Tiananmen Square already had a long history as a staging ground for political unrest.
Hu Yaobang’s sudden death in April 1989 began another chapter in that history. In a scene similar to the one that followed Zhou Enlai’s death in 1976, mourners flocked to the square to honor the liberal Hu. Deng tripped up when he challenged the protestors’ patriotism in a People’s Daily editorial, causing tempers in the square to flare.
The protests could not have happened at a more complicated time for China’s leadership. Soviet leader Gorbachev was expected in Beijing on May 14th, and the cameras and satellites of the world were trained on the Chinese capital. After a hunger strike and an awkward televised meeting between students and the leadership, Zhao Ziyang entered the square to make one last plea with students to back down. For his actions, Zhao Ziyang was deposed by Deng Xiaoping, and spent the rest of his life confined to his home, No. 6 Fuqiang Alley.
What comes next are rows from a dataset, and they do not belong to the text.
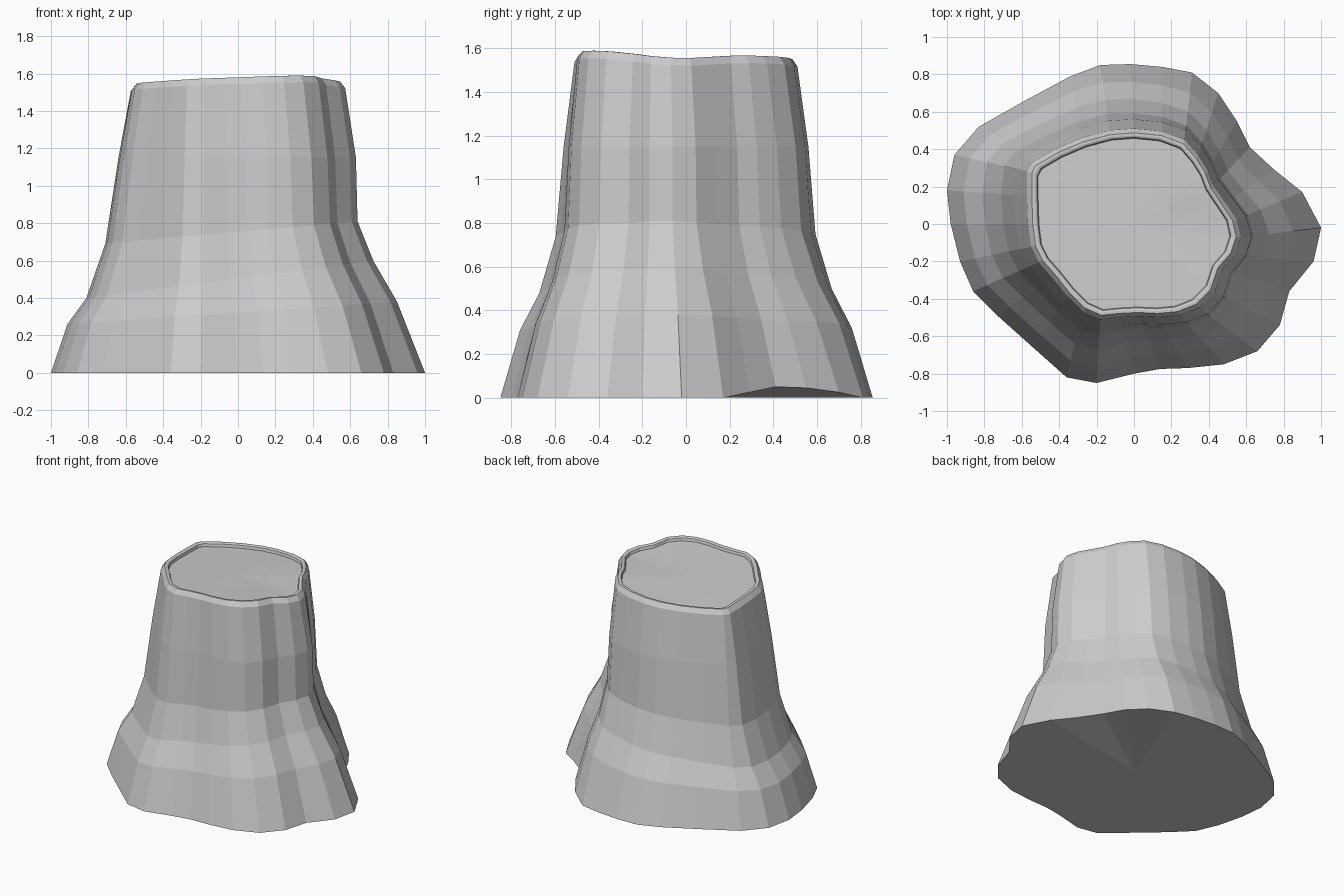
import bpy, bmesh
from math import exp

if "Cube" in bpy.data.objects:
    bpy.data.objects.remove(bpy.data.objects["Cube"])

# Root outline on the ground and matching cut outline at the top (same number of points)
base = [(1, -.02), (.90, .17), (.75, .29), (.62, .41), (.55, .55), (.45, .70),
        (.31, .81), (.15, .84), (-.02, .855), (-.18, .85), (-.34, .79), (-.60, .65),
        (-.83, .52), (-.96, .37), (-1, .18), (-.98, 0), (-.93, -.20), (-.86, -.36),
        (-.73, -.49), (-.54, -.66), (-.36, -.82), (-.20, -.85), (0, -.80), (.14, -.775),
        (.29, -.77), (.48, -.75), (.66, -.68), (.78, -.54), (.83, -.36), (.96, -.20)]
top = [(.56, -.07), (.54, .02), (.48, .11), (.42, .20), (.39, .28), (.34, .36),
       (.27, .44), (.15, .485), (0, .50), (-.13, .49), (-.28, .45), (-.42, .39),
       (-.54, .32), (-.56, .28), (-.56, .15), (-.555, 0), (-.54, -.12), (-.50, -.20),
       (-.43, -.28), (-.35, -.38), (-.27, -.46), (-.18, -.50), (-.08, -.49), (.02, -.485),
       (.13, -.49), (.24, -.48), (.34, -.44), (.42, -.36), (.46, -.24), (.53, -.16)]
n = len(base)
bm = bmesh.new()


def ring(points):
    return [bm.verts.new(p) for p in points]


def bridge(a, b):
    for i in range(n):
        j = (i + 1) % n
        bm.faces.new((a[i], a[j], b[j], b[i]))


def cap(r, z, flip=False):
    c = bm.verts.new((0, 0, z))
    for i in range(n):
        f = (r[i], r[(i + 1) % n], c)
        bm.faces.new(f[::-1] if flip else f)


def rim_z(x, y):
    # gently tilted rim, raised at the front right and dipping at the right
    dip = .03 * exp(-((x - .55) ** 2 + (y + .05) ** 2) / .06)
    return 1.565 + .035 * x - .03 * y - dip


# Foot ring, lifted slightly in the hollow between two roots
lift = {2: .025, 3: .05, 4: .045, 5: .025}
rings = [ring([(x, y, lift.get(i, 0)) for i, (x, y) in enumerate(base)])]

# Flared bark: (blend to top outline, its x slope, height, height x slope)
for t, tx, z, zx in [(.27, .07, .32, .06), (.53, .10, .50, .10),
                     (.74, .08, .75, .06), (.83, .01, 1.15, 0), (.97, 0, 1.52, 0)]:
    pts = []
    for (bx, by), (ux, uy) in zip(base, top):
        k = t + tx * bx
        h = z + zx * bx if z < 1.5 else rim_z(ux, uy) - .035
        pts.append((bx + (ux - bx) * k, by + (uy - by) * k, h))
    rings.append(ring(pts))

# Bark lip, then the recessed cut face
for s, dz in [(.975, 0), (.945, 0), (.925, -.005), (.915, -.025)]:
    rings.append(ring([(x * s, y * s, rim_z(x, y) + dz) for x, y in top]))
rings.append(ring([(x * .45, y * .45, rim_z(x * .45, y * .45) - .025) for x, y in top]))

for a, b in zip(rings, rings[1:]):
    bridge(a, b)
cap(rings[0], 0, True)
cap(rings[-1], 1.54)
bmesh.ops.recalc_face_normals(bm, faces=bm.faces)

mesh = bpy.data.meshes.new("tree_stump")
bm.to_mesh(mesh)
bm.free()
stump = bpy.data.objects.new("tree_stump", mesh)
bpy.context.collection.objects.link(stump)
This clip from Taiwan shows the scene in Tiananmen in May, and Zhao Ziyang interacting with hospitalized protesters.